* [EXERCISE INSTRUCTIONS]:
Return only the tail of the data below, word for word: the line with "mod.operation = 'DIFFERENCE'" and each line after it through the final one.

+ + + + +

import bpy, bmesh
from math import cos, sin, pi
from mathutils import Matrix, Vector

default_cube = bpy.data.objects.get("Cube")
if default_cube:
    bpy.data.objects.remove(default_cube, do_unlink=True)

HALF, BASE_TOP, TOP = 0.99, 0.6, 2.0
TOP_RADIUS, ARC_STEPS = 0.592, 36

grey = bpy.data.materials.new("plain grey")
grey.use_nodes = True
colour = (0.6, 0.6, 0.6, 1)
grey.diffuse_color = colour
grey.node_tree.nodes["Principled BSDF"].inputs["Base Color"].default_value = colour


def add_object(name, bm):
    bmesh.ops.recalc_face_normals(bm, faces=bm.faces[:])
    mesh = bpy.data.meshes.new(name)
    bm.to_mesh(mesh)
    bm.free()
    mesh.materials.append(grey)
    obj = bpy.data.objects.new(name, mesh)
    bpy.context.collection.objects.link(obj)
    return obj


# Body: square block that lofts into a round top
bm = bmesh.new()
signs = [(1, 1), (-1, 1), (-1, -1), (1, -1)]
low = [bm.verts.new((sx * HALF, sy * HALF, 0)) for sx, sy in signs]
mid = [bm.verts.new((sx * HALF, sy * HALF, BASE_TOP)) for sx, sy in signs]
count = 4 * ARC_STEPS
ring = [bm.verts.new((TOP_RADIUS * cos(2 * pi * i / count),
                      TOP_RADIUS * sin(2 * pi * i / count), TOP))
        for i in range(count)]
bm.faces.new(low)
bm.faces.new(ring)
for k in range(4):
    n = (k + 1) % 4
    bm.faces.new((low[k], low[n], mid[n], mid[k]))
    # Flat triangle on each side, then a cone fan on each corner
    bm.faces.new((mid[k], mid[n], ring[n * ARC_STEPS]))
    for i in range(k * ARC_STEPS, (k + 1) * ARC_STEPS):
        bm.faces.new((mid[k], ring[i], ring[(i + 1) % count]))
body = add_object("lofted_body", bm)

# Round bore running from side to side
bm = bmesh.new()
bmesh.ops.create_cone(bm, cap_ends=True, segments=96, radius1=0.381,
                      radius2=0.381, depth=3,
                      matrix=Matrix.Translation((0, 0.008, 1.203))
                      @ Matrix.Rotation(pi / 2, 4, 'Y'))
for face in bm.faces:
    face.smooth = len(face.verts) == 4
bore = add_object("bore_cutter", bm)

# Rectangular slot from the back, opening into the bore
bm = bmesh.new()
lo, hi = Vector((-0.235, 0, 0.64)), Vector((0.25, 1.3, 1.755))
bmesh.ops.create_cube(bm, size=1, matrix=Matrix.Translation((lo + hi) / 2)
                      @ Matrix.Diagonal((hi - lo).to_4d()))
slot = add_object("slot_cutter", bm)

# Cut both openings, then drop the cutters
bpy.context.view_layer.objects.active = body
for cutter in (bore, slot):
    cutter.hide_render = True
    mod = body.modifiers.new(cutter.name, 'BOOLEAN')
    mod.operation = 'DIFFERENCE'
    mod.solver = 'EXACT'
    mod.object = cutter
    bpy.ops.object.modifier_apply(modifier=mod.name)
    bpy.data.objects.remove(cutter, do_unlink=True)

+ + + + +

* [ANSWER BOX]:
    mod.operation = 'DIFFERENCE'
    mod.solver = 'EXACT'
    mod.object = cutter
    bpy.ops.object.modifier_apply(modifier=mod.name)
    bpy.data.objects.remove(cutter, do_unlink=True)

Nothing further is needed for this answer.